== Segment start ==
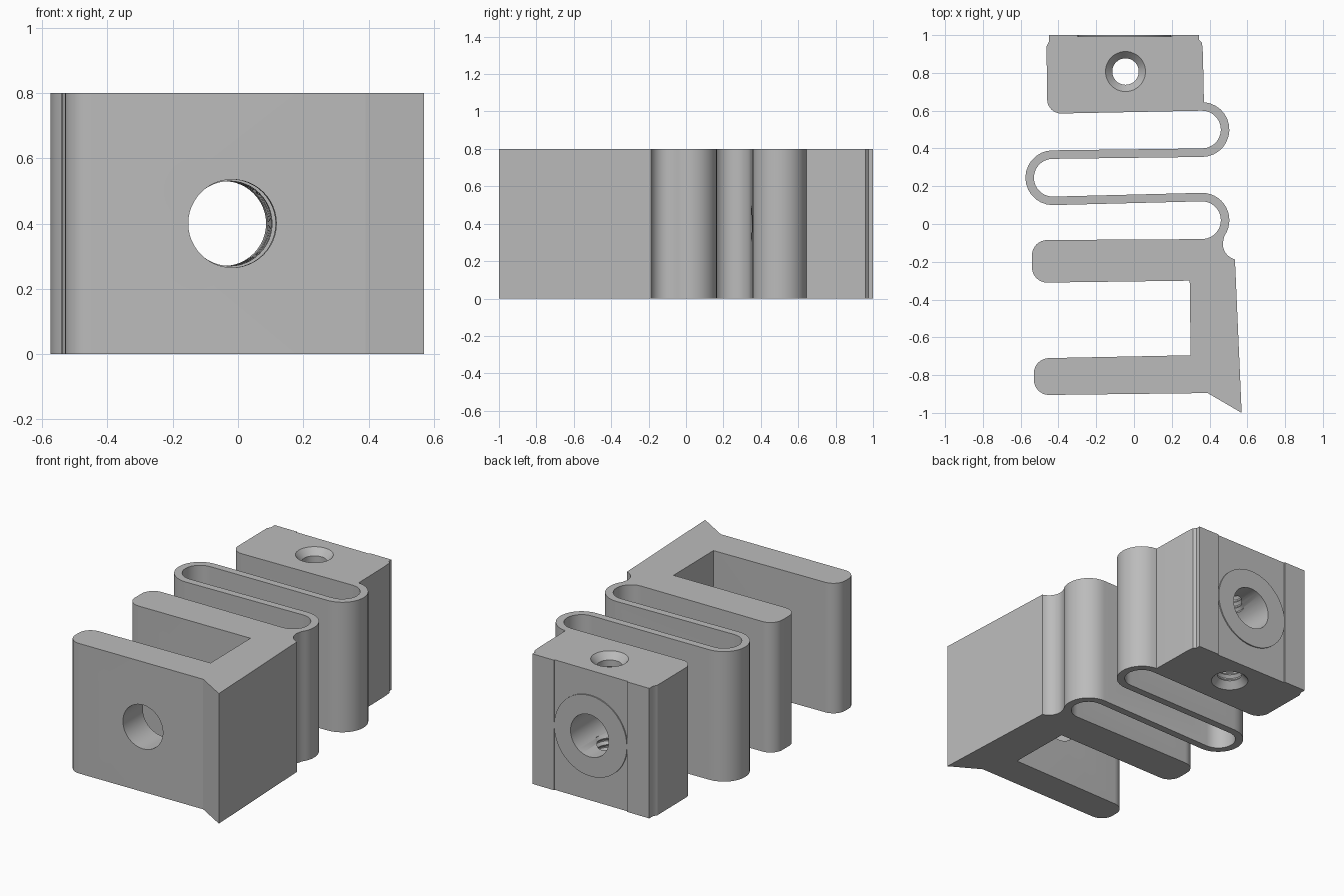
import bpy, bmesh
from math import radians, cos, sin
from mathutils import Matrix

cube = bpy.data.objects.get("Cube")
if cube:
    bpy.data.objects.remove(cube)

HEIGHT = 0.8
HOLE_X = -0.03          # bore axis at y = 0
TILT = 0.014            # sideways lean of the bore per unit y

metal = bpy.data.materials.new("plain grey")
metal.use_nodes = True
GREY = (0.5, 0.5, 0.5, 1)
metal.diffuse_color = GREY
metal.node_tree.nodes["Principled BSDF"].inputs["Base Color"].default_value = GREY


def arc(cx, cy, r, a, b, n=14):
    angles = [radians(a + (b - a) * i / n) for i in range(n + 1)]
    return [(cx + r * cos(t), cy + r * sin(t)) for t in angles]


def finish(name, bm, cutter=False):
    bmesh.ops.recalc_face_normals(bm, faces=bm.faces)
    me = bpy.data.meshes.new(name)
    bm.to_mesh(me)
    bm.free()
    ob = bpy.data.objects.new(name, me)
    me.materials.append(metal)
    bpy.context.collection.objects.link(ob)
    ob.hide_render = cutter
    return ob


def prism(name, outline, z0, z1, cutter=False):
    bm = bmesh.new()
    face = bm.faces.new([bm.verts.new((x, y, z0)) for x, y in outline])
    out = bmesh.ops.extrude_face_region(bm, geom=[face])
    verts = [v for v in out["geom"] if isinstance(v, bmesh.types.BMVert)]
    bmesh.ops.translate(bm, verts=verts, vec=(0, 0, z1 - z0))
    return finish(name, bm, cutter)


def lathe(name, profile, matrix, steps=48):
    """Closed solid turned about z from (radius, z) points, then placed."""
    bm = bmesh.new()
    rings = [[bm.verts.new((x, y, z)) for x, y in arc(0, 0, r, 0, 360, steps)[:-1]]
             for r, z in profile]
    for low, high in zip(rings, rings[1:]):
        for i in range(steps):
            j = (i + 1) % steps
            bm.faces.new((low[i], low[j], high[j], high[i]))
    bm.faces.new(rings[0])
    bm.faces.new(rings[-1])
    bmesh.ops.transform(bm, matrix=matrix, verts=bm.verts)
    return finish(name, bm, True)


def apply_cut(target, cutter, operation="DIFFERENCE"):
    mod = target.modifiers.new("cut", "BOOLEAN")
    mod.object, mod.operation, mod.solver = cutter, operation, "EXACT"
    bpy.context.view_layer.objects.active = target
    bpy.ops.object.modifier_apply(modifier=mod.name)
    bpy.data.objects.remove(cutter)


# Outline of the whole one-piece body, seen from above
outline = [(0.345, 1), (0.345, 0.975), (0.36, 0.96), (0.365, 0.9)]
outline += arc(0.36, 0.5, 0.145, 86, -90)             # first bend, outside
outline += arc(-0.43, 0.245, 0.1, 90, 270)            # second bend, inside
outline += arc(0.36, 0.02, 0.145, 90, -35)            # third bend, outside
outline += arc(0.555, -0.105, 0.085, 175, 256, 8)     # neck fillet
outline += [(0.57, -1), (0.39, -0.895)]               # clamp back and pointed foot
outline += arc(-0.45, -0.825, 0.08, 270, 180, 8)      # front jaw tip
outline += arc(-0.45, -0.79, 0.08, 180, 90, 8)
outline += [(0.3, -0.695), (0.295, -0.3)]             # clamp opening
outline += arc(-0.46, -0.23, 0.08, 270, 180, 8)       # rear jaw tip
outline += arc(-0.46, -0.165, 0.08, 180, 90, 8)
outline += arc(0.36, 0.02, 0.1, -90, 90)              # third bend, inside
outline += arc(-0.43, 0.245, 0.145, 270, 90)          # second bend, outside
outline += arc(0.36, 0.5, 0.1, -90, 90)               # first bend, inside
outline += arc(-0.385, 0.66, 0.075, 270, 180, 8)      # block corner
outline += [(-0.463, 0.94), (-0.45, 0.965), (-0.45, 1)]
body = prism("flexure_body", outline, 0, HEIGHT)

# Shallow recess on the back face, leaving a flush round pad about the bore
lay_back = Matrix.Rotation(radians(90), 4, "X")
recess = prism("recess_cutter", [(-0.3, 0.993), (0.2, 0.993), (0.2, 1.05), (-0.3, 1.05)],
               -0.1, HEIGHT + 0.1, True)
pad = lathe("pad_cutter", [(0.248, -0.1), (0.248, 0.1)],
            Matrix.Translation((-0.05, 1, 0.4)) @ lay_back)
apply_cut(recess, pad)
apply_cut(body, recess)

# Long bore through jaws, bends and block
lean = Matrix.Rotation(TILT, 4, "Z")
bore = lathe("bore_cutter", [(0.13, -1.2), (0.13, 0.5), (0.135, 0.5), (0.135, 1.2)],
             Matrix.Translation((HOLE_X, 0, 0.4)) @ lean @ lay_back)
apply_cut(body, bore)

# Threaded vertical hole, countersunk at both ends
profile = [(0.115, -0.01), (0.07, 0.04)]
pitch = 0.04
for i in range(1, 18):
    z = 0.04 + pitch * i
    profile += [(0.085, z - pitch * 0.6), (0.085, z - pitch * 0.4), (0.07, z)]
profile += [(0.07, HEIGHT - 0.04), (0.115, HEIGHT + 0.01)]
thread = lathe("thread_cutter", profile, Matrix.Translation((-0.045, 0.807, 0)))
apply_cut(body, thread)

bpy.ops.object.select_all(action="DESELECT")
body.select_set(True)
bpy.context.view_layer.objects.active = body
bpy.ops.object.shade_smooth_by_angle(angle=radians(28))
== Segment end ==
**Activity:** In the listing above, find the line containing "body.select_set(True)", then reproduce it and each line after it through the end, exactly and with nothing added.

**Completed task:**
body.select_set(True)
bpy.context.view_layer.objects.active = body
bpy.ops.object.shade_smooth_by_angle(angle=radians(28))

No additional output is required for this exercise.